◆ Work to be completed: All lines in the data that hold the word "faces" need copying.

Exercise materials below:

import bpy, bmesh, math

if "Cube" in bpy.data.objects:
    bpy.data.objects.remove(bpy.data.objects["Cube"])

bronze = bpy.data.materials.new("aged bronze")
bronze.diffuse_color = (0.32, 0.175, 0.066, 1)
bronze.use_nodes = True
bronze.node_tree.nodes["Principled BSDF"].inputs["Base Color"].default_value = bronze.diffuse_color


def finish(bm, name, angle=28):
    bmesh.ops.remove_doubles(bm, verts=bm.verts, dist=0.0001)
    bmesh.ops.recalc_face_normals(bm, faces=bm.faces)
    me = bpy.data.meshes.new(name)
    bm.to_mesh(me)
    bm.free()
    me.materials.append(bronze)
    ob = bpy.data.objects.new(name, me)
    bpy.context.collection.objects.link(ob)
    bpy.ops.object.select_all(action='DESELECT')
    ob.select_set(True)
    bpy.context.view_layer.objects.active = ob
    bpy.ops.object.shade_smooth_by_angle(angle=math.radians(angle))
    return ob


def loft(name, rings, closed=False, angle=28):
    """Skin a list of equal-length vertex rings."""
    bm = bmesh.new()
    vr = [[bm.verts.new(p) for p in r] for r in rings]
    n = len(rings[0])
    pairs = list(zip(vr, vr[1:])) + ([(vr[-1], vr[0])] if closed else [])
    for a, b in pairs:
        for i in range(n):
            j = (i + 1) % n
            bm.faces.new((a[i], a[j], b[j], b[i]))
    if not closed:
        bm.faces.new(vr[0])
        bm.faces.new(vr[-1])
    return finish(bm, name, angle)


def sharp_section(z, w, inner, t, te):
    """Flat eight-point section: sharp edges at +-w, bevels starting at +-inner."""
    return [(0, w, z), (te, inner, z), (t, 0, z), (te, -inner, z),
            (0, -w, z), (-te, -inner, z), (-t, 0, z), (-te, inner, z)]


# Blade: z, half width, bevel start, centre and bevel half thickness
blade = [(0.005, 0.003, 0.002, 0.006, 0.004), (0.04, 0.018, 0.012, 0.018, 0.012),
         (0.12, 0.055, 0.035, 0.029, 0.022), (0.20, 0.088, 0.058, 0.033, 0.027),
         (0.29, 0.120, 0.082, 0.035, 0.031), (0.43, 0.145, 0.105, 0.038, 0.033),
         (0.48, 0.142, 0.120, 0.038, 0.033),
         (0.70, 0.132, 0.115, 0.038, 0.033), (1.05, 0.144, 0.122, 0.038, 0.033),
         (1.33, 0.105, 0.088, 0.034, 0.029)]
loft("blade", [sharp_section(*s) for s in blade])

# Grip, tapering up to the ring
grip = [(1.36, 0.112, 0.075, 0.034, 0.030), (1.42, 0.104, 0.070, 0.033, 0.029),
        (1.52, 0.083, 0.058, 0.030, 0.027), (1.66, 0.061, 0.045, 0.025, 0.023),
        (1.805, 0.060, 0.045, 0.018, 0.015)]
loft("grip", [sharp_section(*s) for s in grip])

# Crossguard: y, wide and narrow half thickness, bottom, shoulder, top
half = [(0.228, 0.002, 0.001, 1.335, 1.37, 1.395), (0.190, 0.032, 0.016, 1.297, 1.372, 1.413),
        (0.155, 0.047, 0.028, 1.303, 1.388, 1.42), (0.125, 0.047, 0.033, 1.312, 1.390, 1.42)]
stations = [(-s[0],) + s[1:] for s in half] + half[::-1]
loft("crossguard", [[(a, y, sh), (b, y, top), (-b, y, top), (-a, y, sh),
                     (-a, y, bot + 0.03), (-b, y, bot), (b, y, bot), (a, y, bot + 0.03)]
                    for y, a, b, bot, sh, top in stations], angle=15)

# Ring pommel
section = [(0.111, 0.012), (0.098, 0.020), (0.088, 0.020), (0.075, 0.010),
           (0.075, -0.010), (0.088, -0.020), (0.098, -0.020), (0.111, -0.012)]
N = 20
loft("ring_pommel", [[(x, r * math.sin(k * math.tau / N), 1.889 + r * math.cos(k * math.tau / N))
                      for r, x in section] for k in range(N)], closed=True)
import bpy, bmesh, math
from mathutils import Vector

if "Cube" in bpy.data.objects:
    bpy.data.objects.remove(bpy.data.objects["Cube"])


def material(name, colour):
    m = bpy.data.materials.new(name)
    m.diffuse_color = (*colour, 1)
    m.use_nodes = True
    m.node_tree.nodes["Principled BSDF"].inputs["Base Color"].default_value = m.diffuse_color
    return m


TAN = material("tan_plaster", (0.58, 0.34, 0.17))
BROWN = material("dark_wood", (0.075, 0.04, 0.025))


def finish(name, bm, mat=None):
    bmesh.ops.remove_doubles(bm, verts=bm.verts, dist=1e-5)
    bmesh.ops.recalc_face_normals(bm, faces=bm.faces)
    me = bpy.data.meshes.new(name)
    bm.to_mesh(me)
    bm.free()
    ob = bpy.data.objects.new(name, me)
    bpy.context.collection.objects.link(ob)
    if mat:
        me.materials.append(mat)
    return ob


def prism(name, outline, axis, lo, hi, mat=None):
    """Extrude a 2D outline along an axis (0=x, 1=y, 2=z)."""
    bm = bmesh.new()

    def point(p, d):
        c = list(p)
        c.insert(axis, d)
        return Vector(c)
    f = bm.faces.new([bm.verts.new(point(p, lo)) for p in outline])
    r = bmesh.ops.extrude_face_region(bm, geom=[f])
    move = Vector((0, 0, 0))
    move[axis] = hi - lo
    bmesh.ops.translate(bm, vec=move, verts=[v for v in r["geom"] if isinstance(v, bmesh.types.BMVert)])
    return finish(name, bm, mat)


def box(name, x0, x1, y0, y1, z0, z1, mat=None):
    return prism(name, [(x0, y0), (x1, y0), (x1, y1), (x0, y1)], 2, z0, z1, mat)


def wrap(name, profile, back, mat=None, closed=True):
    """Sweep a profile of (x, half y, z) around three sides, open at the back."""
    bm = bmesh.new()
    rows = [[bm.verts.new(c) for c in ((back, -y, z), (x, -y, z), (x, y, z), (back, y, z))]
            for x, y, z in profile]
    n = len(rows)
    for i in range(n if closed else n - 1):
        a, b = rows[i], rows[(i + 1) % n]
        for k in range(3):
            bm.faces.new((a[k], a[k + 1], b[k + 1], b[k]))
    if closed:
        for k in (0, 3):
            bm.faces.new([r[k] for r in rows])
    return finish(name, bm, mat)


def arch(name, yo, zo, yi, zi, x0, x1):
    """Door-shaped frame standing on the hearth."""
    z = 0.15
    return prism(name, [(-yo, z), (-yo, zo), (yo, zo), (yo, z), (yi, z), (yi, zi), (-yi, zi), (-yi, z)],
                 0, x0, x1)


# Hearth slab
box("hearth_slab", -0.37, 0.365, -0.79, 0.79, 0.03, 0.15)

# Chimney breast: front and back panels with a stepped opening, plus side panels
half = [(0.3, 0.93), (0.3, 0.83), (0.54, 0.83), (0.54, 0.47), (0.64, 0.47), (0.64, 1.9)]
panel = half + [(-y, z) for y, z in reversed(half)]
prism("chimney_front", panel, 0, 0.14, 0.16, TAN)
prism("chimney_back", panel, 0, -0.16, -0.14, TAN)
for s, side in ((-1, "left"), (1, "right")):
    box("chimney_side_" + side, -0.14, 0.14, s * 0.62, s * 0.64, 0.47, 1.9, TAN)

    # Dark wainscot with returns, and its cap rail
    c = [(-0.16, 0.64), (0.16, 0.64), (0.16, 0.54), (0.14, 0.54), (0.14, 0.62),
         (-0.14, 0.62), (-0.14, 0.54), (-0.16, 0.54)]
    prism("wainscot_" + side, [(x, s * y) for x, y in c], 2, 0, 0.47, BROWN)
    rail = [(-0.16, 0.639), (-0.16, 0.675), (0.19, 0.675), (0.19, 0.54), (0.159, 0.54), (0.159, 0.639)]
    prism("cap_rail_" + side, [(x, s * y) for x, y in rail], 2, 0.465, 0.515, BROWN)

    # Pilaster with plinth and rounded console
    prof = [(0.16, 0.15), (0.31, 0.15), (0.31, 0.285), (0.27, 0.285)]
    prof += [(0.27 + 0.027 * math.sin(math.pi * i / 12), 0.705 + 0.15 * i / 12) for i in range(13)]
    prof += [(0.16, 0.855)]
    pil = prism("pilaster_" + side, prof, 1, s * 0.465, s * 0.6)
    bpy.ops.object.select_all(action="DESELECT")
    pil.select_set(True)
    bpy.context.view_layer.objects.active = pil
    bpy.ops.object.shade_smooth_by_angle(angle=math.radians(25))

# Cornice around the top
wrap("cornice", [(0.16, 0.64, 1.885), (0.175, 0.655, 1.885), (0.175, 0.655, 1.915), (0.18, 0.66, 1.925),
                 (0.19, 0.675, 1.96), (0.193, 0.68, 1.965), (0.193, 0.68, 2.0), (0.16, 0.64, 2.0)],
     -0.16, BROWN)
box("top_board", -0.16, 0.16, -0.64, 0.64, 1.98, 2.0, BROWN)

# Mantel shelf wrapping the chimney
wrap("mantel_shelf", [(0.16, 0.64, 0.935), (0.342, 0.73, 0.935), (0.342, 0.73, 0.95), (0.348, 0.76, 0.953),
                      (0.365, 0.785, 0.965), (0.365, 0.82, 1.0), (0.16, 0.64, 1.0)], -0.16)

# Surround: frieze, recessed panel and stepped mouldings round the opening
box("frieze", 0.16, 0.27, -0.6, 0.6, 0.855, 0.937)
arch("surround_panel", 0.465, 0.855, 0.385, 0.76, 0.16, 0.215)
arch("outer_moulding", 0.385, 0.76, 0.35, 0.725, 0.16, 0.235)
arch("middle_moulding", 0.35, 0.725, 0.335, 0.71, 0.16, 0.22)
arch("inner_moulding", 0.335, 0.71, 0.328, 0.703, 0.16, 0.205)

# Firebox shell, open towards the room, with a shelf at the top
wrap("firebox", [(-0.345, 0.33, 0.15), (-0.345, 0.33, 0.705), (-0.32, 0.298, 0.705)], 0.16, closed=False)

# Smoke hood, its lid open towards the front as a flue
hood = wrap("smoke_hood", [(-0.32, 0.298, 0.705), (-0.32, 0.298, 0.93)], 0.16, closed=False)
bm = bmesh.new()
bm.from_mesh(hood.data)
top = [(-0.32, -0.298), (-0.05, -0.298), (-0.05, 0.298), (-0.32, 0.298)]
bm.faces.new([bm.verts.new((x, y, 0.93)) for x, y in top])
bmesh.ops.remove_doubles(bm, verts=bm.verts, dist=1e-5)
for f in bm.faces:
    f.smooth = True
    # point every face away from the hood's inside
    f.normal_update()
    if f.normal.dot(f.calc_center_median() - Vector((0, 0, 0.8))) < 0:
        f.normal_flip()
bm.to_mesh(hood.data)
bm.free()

End of Exercise materials.

◆ Reply to the exercise:
    bmesh.ops.recalc_face_normals(bm, faces=bm.faces)
            bm.faces.new((a[i], a[j], b[j], b[i]))
        bm.faces.new(vr[0])
        bm.faces.new(vr[-1])
    bmesh.ops.recalc_face_normals(bm, faces=bm.faces)
    f = bm.faces.new([bm.verts.new(point(p, lo)) for p in outline])
            bm.faces.new((a[k], a[k + 1], b[k + 1], b[k]))
            bm.faces.new([r[k] for r in rows])
bm.faces.new([bm.verts.new((x, y, 0.93)) for x, y in top])
for f in bm.faces:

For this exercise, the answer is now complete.